---------- DATA FOR THE TASK
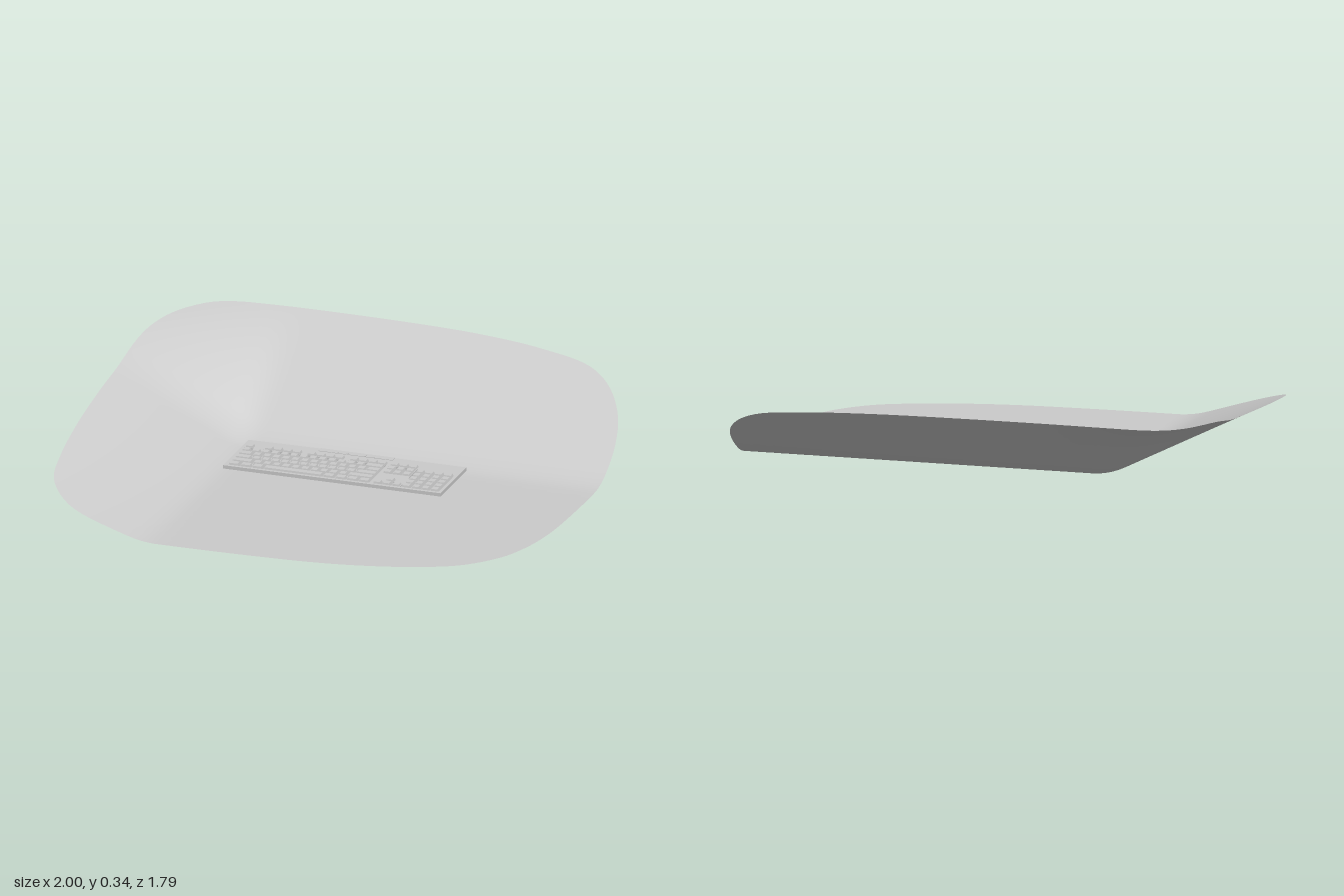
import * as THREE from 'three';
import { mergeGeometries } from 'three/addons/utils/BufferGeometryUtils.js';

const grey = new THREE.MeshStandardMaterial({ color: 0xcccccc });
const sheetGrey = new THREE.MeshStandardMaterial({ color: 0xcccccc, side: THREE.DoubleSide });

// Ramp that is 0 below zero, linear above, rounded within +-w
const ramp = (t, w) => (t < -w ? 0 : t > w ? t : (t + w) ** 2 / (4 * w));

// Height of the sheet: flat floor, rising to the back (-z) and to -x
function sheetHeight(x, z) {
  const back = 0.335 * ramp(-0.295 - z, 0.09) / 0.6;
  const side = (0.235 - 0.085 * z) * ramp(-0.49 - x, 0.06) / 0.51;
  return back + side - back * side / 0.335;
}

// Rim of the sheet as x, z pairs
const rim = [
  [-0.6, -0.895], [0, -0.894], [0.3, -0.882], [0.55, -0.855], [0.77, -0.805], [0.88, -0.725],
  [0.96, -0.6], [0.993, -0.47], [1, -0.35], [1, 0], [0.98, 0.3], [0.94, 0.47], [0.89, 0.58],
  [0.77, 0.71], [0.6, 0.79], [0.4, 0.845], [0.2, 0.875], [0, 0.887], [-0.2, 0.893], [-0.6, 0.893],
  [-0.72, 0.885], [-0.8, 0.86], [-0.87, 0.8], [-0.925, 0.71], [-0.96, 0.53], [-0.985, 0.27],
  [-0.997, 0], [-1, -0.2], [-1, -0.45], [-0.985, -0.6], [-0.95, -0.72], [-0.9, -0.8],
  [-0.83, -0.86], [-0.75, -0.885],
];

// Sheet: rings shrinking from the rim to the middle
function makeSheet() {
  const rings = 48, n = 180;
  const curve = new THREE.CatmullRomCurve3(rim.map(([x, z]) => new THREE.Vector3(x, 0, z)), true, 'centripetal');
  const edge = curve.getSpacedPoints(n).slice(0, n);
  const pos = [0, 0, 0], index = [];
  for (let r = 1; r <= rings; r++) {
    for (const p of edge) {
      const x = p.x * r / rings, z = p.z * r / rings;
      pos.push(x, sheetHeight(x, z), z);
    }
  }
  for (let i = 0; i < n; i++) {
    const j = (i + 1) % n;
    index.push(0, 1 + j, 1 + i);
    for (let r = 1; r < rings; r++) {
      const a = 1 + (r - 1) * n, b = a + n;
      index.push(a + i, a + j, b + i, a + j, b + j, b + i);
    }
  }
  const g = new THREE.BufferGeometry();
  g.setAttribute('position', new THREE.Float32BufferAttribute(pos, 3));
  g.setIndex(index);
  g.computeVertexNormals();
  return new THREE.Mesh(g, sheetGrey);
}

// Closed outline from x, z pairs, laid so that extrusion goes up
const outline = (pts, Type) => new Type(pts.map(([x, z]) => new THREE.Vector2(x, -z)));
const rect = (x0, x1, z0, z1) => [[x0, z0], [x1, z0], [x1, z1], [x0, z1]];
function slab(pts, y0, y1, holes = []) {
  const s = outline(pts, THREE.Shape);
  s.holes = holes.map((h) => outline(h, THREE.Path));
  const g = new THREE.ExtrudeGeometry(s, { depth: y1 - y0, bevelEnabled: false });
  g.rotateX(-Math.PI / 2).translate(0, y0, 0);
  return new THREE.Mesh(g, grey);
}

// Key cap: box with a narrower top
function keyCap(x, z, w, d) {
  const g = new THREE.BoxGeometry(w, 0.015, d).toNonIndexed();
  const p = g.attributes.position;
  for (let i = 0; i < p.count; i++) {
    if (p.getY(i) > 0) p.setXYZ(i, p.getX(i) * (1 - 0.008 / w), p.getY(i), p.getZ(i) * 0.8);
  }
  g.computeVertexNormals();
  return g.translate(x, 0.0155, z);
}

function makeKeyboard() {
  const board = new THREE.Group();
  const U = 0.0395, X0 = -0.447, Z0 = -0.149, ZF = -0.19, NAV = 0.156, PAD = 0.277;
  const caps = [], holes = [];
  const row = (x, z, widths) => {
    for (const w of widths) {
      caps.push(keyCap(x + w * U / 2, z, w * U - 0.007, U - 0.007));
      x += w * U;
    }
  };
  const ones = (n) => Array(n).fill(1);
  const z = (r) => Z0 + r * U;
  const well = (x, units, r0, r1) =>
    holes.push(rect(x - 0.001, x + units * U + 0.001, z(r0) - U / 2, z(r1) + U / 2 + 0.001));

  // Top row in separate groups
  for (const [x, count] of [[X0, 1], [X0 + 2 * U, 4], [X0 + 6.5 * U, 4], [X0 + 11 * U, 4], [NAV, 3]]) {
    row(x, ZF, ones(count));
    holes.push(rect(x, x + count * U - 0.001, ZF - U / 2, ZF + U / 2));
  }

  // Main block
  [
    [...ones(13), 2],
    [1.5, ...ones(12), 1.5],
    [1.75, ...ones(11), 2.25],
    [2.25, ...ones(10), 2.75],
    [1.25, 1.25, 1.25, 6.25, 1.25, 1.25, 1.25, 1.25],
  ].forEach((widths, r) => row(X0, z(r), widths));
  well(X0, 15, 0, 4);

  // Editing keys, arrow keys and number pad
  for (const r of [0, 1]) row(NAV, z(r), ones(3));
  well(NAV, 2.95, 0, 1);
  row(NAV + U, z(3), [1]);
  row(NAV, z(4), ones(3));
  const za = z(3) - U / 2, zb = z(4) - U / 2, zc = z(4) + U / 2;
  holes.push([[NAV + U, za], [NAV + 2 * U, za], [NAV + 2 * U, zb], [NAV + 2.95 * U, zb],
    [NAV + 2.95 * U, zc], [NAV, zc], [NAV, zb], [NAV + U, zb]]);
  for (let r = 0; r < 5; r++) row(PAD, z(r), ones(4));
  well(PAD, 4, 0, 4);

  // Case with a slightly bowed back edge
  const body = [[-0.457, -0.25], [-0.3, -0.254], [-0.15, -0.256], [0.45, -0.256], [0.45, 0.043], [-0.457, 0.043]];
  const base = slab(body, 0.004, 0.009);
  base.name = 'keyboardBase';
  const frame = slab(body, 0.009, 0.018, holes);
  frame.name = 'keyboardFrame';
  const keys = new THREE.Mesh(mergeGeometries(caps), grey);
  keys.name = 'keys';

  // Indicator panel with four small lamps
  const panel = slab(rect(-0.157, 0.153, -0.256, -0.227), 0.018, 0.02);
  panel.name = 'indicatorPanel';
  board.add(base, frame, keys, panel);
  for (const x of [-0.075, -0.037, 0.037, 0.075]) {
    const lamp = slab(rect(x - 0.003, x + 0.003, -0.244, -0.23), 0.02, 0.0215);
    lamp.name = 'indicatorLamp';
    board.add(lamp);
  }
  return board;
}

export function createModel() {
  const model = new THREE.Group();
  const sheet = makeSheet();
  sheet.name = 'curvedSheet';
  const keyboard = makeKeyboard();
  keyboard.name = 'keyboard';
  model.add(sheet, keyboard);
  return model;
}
--------------------
### WORK REQUEST
The response consists of the lines above that contain "body".

### YOUR RESPONSE
  const body = [[-0.457, -0.25], [-0.3, -0.254], [-0.15, -0.256], [0.45, -0.256], [0.45, 0.043], [-0.457, 0.043]];
  const base = slab(body, 0.004, 0.009);
  const frame = slab(body, 0.009, 0.018, holes);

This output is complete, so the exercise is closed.